WHAT IS BEING ASKED:
Among the lines below, how many have the string "centred" in them? Only the number is wanted.

MATERIALS PROVIDED:
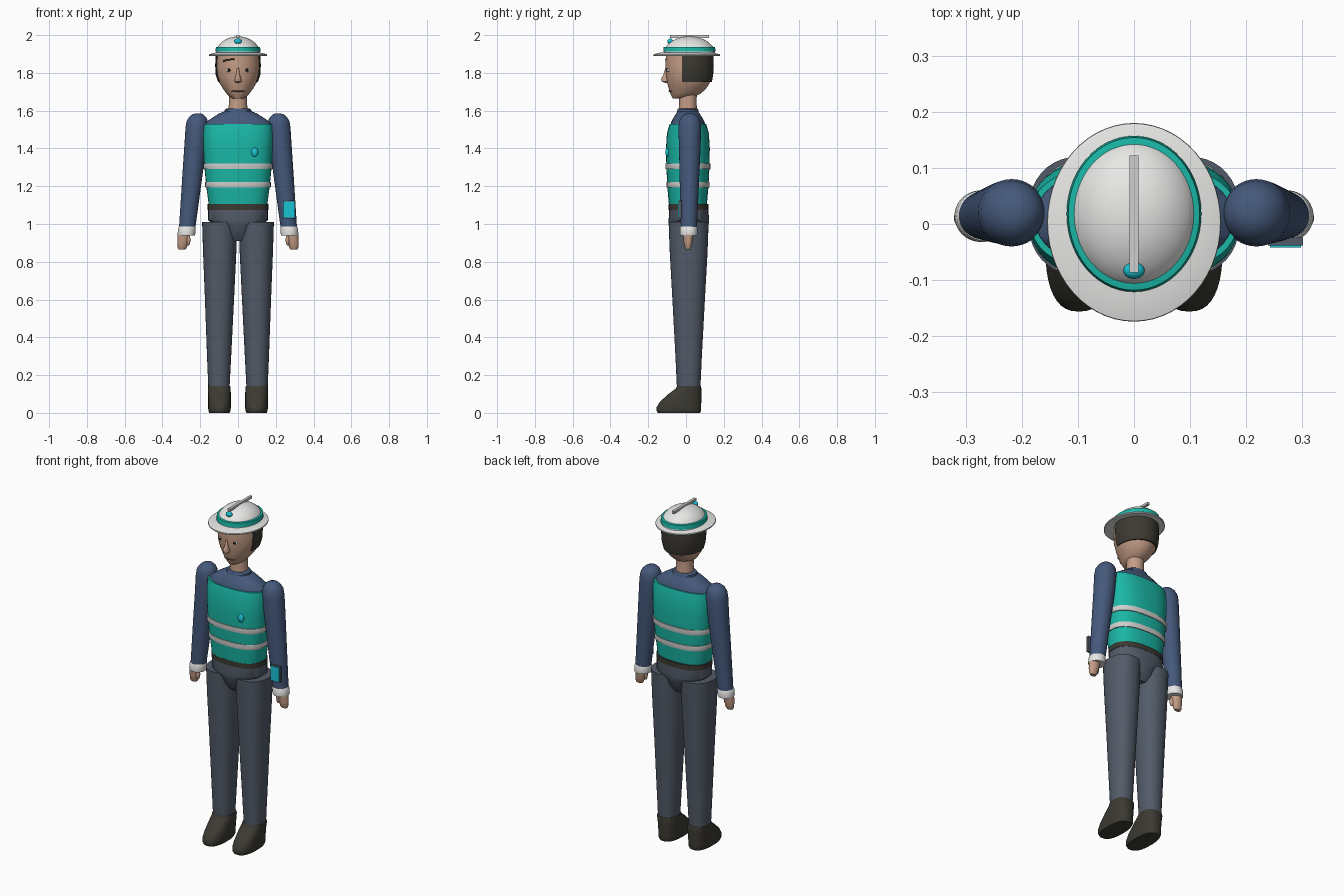
import bpy, bmesh, math
from mathutils import Vector

if "Cube" in bpy.data.objects:
    bpy.data.objects.remove(bpy.data.objects["Cube"])


def material(name, rgb):
    m = bpy.data.materials.new(name)
    m.use_nodes = True
    m.diffuse_color = (*rgb, 1)
    bsdf = m.node_tree.nodes["Principled BSDF"]
    bsdf.inputs["Base Color"].default_value = (*rgb, 1)
    bsdf.inputs["Roughness"].default_value = 0.7
    return m


skin = material("skin", (0.56, 0.34, 0.24))
dark = material("dark brown", (0.045, 0.042, 0.032))
white = material("white", (0.8, 0.8, 0.79))
silver = material("silver grey", (0.62, 0.62, 0.61))
teal = material("teal", (0.01, 0.47, 0.38))
cyan = material("cyan", (0.01, 0.55, 0.66))
navy = material("navy", (0.06, 0.1, 0.2))
slate = material("slate", (0.085, 0.105, 0.14))
black = material("black", (0.01, 0.01, 0.01))
lip = material("lip brown", (0.2, 0.1, 0.07))


def finish(name, bm, mat, angle=40):
    bmesh.ops.recalc_face_normals(bm, faces=bm.faces)
    mesh = bpy.data.meshes.new(name)
    bm.to_mesh(mesh)
    bm.free()
    mesh.materials.append(mat)
    ob = bpy.data.objects.new(name, mesh)
    bpy.context.collection.objects.link(ob)
    bpy.ops.object.select_all(action="DESELECT")
    ob.select_set(True)
    bpy.context.view_layer.objects.active = ob
    bpy.ops.object.shade_smooth_by_angle(angle=math.radians(angle))
    return ob


def loft(name, rings, mat, power=2.0, n=40, side=1, cut_y=None):
    """Skin a stack of rounded rings, each (z, half width, half depth, x, y)."""
    bm = bmesh.new()
    loops = []
    for z, rx, ry, cx, cy in rings:
        loop = []
        for i in range(n):
            a = math.tau * i / n
            c, s = math.cos(a), math.sin(a)
            x = math.copysign(abs(c) ** (2 / power), c) * rx + cx
            y = math.copysign(abs(s) ** (2 / power), s) * ry + cy
            loop.append(bm.verts.new((x * side, y, z)))
        loops.append(loop)
    for a, b in zip(loops, loops[1:]):
        for i in range(n):
            j = (i + 1) % n
            bm.faces.new((a[i], a[j], b[j], b[i]))
    bm.faces.new(loops[0])
    bm.faces.new(loops[-1])
    if cut_y is not None:
        bmesh.ops.bisect_plane(bm, geom=bm.verts[:] + bm.edges[:] + bm.faces[:],
                               plane_co=(0, cut_y, 0), plane_no=(0, -1, 0), clear_outer=True)
        bmesh.ops.holes_fill(bm, edges=[e for e in bm.edges if e.is_boundary])
    return finish(name, bm, mat)


def ball(name, loc, size, mat):
    bm = bmesh.new()
    bmesh.ops.create_uvsphere(bm, u_segments=20, v_segments=12, radius=1)
    for v in bm.verts:
        v.co = Vector(loc) + v.co * Vector(size)
    return finish(name, bm, mat)


def box(name, loc, size, mat):
    bm = bmesh.new()
    bmesh.ops.create_cube(bm, size=1)
    for v in bm.verts:
        v.co = Vector(loc) + v.co * Vector(size)
    return finish(name, bm, mat)


def face_line(name, points, radius, mat):
    curve = bpy.data.curves.new(name, "CURVE")
    curve.dimensions = "3D"
    curve.bevel_depth = radius
    curve.bevel_resolution = 2
    curve.use_fill_caps = True
    line = curve.splines.new("POLY")
    line.points.add(len(points) - 1)
    for p, co in zip(line.points, points):
        p.co = (*co, 1)
    curve.materials.append(mat)
    bpy.context.collection.objects.link(bpy.data.objects.new(name, curve))


def centred(rows, y=0.01):
    return [(z, rx, ry, 0, y) for z, rx, ry in rows]


# Torso: hips, belt, shirt yoke, vest and reflective bands
loft("hips", centred([(0.91, .07, .06), (0.95, .083, .088), (0.99, .095, .102), (1.005, .14, .106),
                      (1.02, .158, .107), (1.09, .158, .103)], .015), slate, 2.4)
loft("belt", centred([(1.075, .161, .106), (1.105, .161, .106)], .014), dark, 2.4)
loft("vest", centred([(1.095, .154, .1), (1.2, .168, .109), (1.3, .178, .114), (1.4, .184, .116),
                      (1.48, .187, .111), (1.53, .184, .097)]), teal, 2.5)
loft("shirt_yoke", centred([(1.5, .178, .095), (1.535, .175, .09), (1.56, .14, .078),
                            (1.585, .1, .062), (1.595, .075, .055)]), navy, 2.3)
loft("collar", centred([(1.58, .073, .058), (1.605, .07, .056), (1.612, .06, .05)]), navy)
for name, z, rx, ry in (("upper_band", 1.29, .184, .119), ("lower_band", 1.193, .174, .114)):
    loft(name, centred([(z, rx - .002, ry - .001), (z + .004, rx, ry), (z + .026, rx, ry),
                        (z + .03, rx - .001, ry)]), silver, 2.5)
ball("vest_badge", (0.088, -.098, 1.38), (.018, .012, .024), cyan)

# Limbs, mirrored
for side, label in ((1, "left"), (-1, "right")):
    loft(label + "_leg", [(0.13, .056, .062, .101, .014), (0.3, .064, .07, .1, .014),
                          (0.6, .077, .086, .098, .014), (0.85, .088, .1, .097, .014),
                          (1.01, .093, .106, .097, .014)], slate, 2.2, side=side)
    loft(label + "_boot", [(0, .054, .112, .098, -.038), (0.012, .059, .118, .098, -.038),
                           (0.03, .06, .118, .098, -.038), (0.06, .06, .109, .098, -.028),
                           (0.1, .06, .087, .098, -.006), (0.13, .06, .067, .099, .014),
                           (0.143, .058, .063, .1, .015)], dark, 2.5, side=side)
    loft(label + "_arm", [(1.586, .012, .012, .212, .02), (1.58, .03, .03, .213, .02),
                          (1.565, .046, .046, .214, .02), (1.545, .056, .056, .216, .02),
                          (1.51, .06, .06, .218, .02), (1.4, .058, .057, .227, .02),
                          (1.25, .053, .052, .242, .018), (0.97, .043, .042, .27, .015)],
         navy, side=side)
    loft(label + "_cuff", [(0.94, .045, .045, .273, .014), (0.947, .047, .046, .273, .014),
                           (0.98, .046, .046, .27, .014), (0.986, .043, .043, .269, .014)],
         white, side=side)
    loft(label + "_hand", [(0.866, .018, .012, .296, .011), (0.875, .024, .017, .295, .011),
                           (0.905, .029, .023, .292, .011), (0.95, .033, .028, .286, .012)],
         skin, side=side)
    ball(label + "_thumb", (side * .263, .002, .915), (.011, .013, .03), skin)

# Wrist device with a bright screen
box("device_body", (.27, -.031, 1.077), (.062, .014, .094), slate)
box("device_screen", (.27, -.0395, 1.077), (.056, .004, .086), cyan)

# Head
loft("neck", centred([(1.59, .052, .05), (1.64, .048, .046), (1.71, .048, .048)]), skin)
loft("head", [(1.664, .025, .035, 0, -.035), (1.675, .046, .06, 0, -.015), (1.69, .06, .08, 0, -.003),
              (1.715, .079, .098, 0, .007), (1.75, .1, .114, 0, .014), (1.79, .113, .122, 0, .016),
              (1.84, .117, .125, 0, .016), (1.9, .113, .122, 0, .016)], skin)
loft("hair", [(1.752, .106, .121, 0, .016), (1.79, .118, .128, 0, .016),
              (1.84, .121, .131, 0, .016), (1.9, .117, .128, 0, .016)], dark, cut_y=-.02)
loft("nose", [(1.747, .008, .008, 0, -.1), (1.754, .018, .02, 0, -.108), (1.768, .017, .024, 0, -.108),
              (1.79, .01, .014, 0, -.106), (1.825, .005, .005, 0, -.105)], skin, n=20)
for side, label in ((1, "left"), (-1, "right")):
    ball(label + "_eye", (side * .048, -.093, 1.815), (.015, .008, .01), white)
    ball(label + "_pupil", (side * .048, -.1, 1.815), (.008, .004, .008), black)
face_line("mouth", [(-.036, -.073, 1.702), (-.018, -.085, 1.703), (0, -.089, 1.704),
                    (.018, -.085, 1.703), (.036, -.073, 1.702)], .004, lip)
face_line("brow", [(-.078, -.077, 1.862), (-.055, -.094, 1.87), (-.02, -.107, 1.872)], .004, dark)

# Helmet: brim, dome, band, crest bar and badge
loft("helmet_brim", centred([(1.889, .152, .174), (1.892, .155, .177), (1.898, .154, .176),
                             (1.908, .118, .138)], .003), white, n=56)
dome = [(1.9 + .093 * math.sin(t), .117 * math.cos(t), .136 * math.cos(t))
        for t in (math.radians(89) * i / 12 for i in range(13))]
loft("helmet_dome", centred(dome, .018), white, n=56)
loft("helmet_band", centred([(1.912, .12, .139), (1.936, .117, .136), (1.938, .108, .126)], .018),
     teal, n=56)
box("helmet_crest", (0, .018, 1.993), (.016, .208, .014), silver)
ball("helmet_badge", (0, -.083, 1.967), (.019, .015, .015), cyan)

TASK SOLUTION:
11